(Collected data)
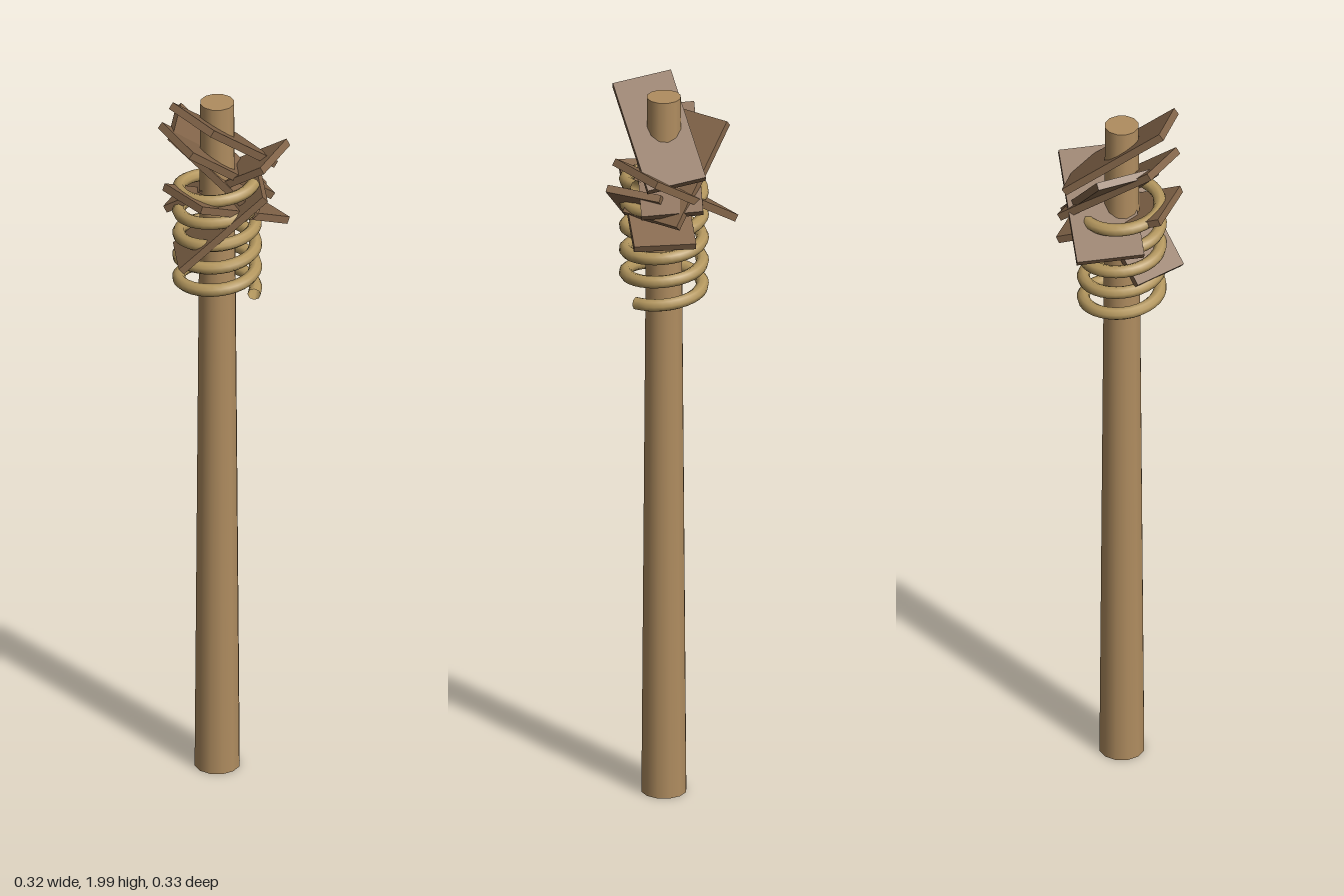
import * as THREE from 'three';

const mat = (color, extra = {}) => new THREE.MeshStandardMaterial({ color, ...extra });
const POLE_X = -0.012;

// A thin board given one corner, its short edge and its long edge
function board(corner, across, along, material) {
  const c = new THREE.Vector3(...corner);
  const a = new THREE.Vector3(...across);
  const l = new THREE.Vector3(...along);
  const centre = c.addScaledVector(a, 0.5).addScaledVector(l, 0.5);
  const zAxis = l.clone().normalize();
  const xAxis = a.clone().addScaledVector(zAxis, -a.dot(zAxis)).normalize();
  const yAxis = new THREE.Vector3().crossVectors(zAxis, xAxis);
  const mesh = new THREE.Mesh(new THREE.BoxGeometry(a.length(), 0.02, l.length()), material);
  mesh.quaternion.setFromRotationMatrix(new THREE.Matrix4().makeBasis(xAxis, yAxis, zAxis));
  mesh.position.copy(centre);
  return mesh;
}

export function createModel() {
  const group = new THREE.Group();

  // Tapered pole
  const pole = new THREE.Mesh(new THREE.CylinderGeometry(0.045, 0.06, 1.965, 12), mat(0xb08d60));
  pole.name = 'pole';
  pole.position.set(POLE_X, 1.965 / 2, 0);
  group.add(pole);

  // Rope wound loosely around the pole in five turns
  const turns = 5, points = [];
  for (let i = 0; i <= turns * 16; i++) {
    const t = i / 16, angle = t * Math.PI * 2;
    points.push(new THREE.Vector3(
      POLE_X + 0.1 * Math.cos(angle), 1.41 + 0.066 * t, -0.1 * Math.sin(angle)));
  }
  const rope = new THREE.Mesh(
    new THREE.TubeGeometry(new THREE.CatmullRomCurve3(points), turns * 32, 0.017, 8),
    mat(0xb5985f, { side: THREE.DoubleSide }));
  rope.name = 'ropeCoil';
  group.add(rope);

  // Tilted boards pierced by the pole: corner, short edge, long edge
  const wood = mat(0x84664a);
  const boards = new THREE.Group();
  boards.name = 'boards';
  [
    [[-0.115, 1.985, 0.085], [0.14, -0.03, 0.065], [0.1, -0.2, -0.235]],
    [[-0.162, 1.9, 0.045], [0.13, -0.03, 0.09], [0.16, -0.2, -0.2]],
    [[-0.148, 1.88, -0.1], [0.03, 0, 0.17], [0.22, -0.22, -0.04]],
    [[0.145, 1.805, -0.13], [-0.025, 0, 0.175], [-0.27, -0.17, -0.02]],
    [[0.162, 1.605, -0.07], [-0.135, 0, -0.09], [-0.165, 0.125, 0.23]],
    [[-0.065, 1.53, 0.15], [-0.055, 0, -0.14], [0.2, 0.2, -0.09]],
  ].forEach((b, i) => {
    const mesh = board(...b, wood);
    mesh.name = `board${i + 1}`;
    boards.add(mesh);
  });
  group.add(boards);

  return group;
}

• **Task goal**:
Word for word, restate the lines of the data above that fall between the line holding "for (let i = 0;" and the line holding "group.add(rope);", inclusive, and no other lines.

• **Your response**:
  for (let i = 0; i <= turns * 16; i++) {
    const t = i / 16, angle = t * Math.PI * 2;
    points.push(new THREE.Vector3(
      POLE_X + 0.1 * Math.cos(angle), 1.41 + 0.066 * t, -0.1 * Math.sin(angle)));
  }
  const rope = new THREE.Mesh(
    new THREE.TubeGeometry(new THREE.CatmullRomCurve3(points), turns * 32, 0.017, 8),
    mat(0xb5985f, { side: THREE.DoubleSide }));
  rope.name = 'ropeCoil';
  group.add(rope);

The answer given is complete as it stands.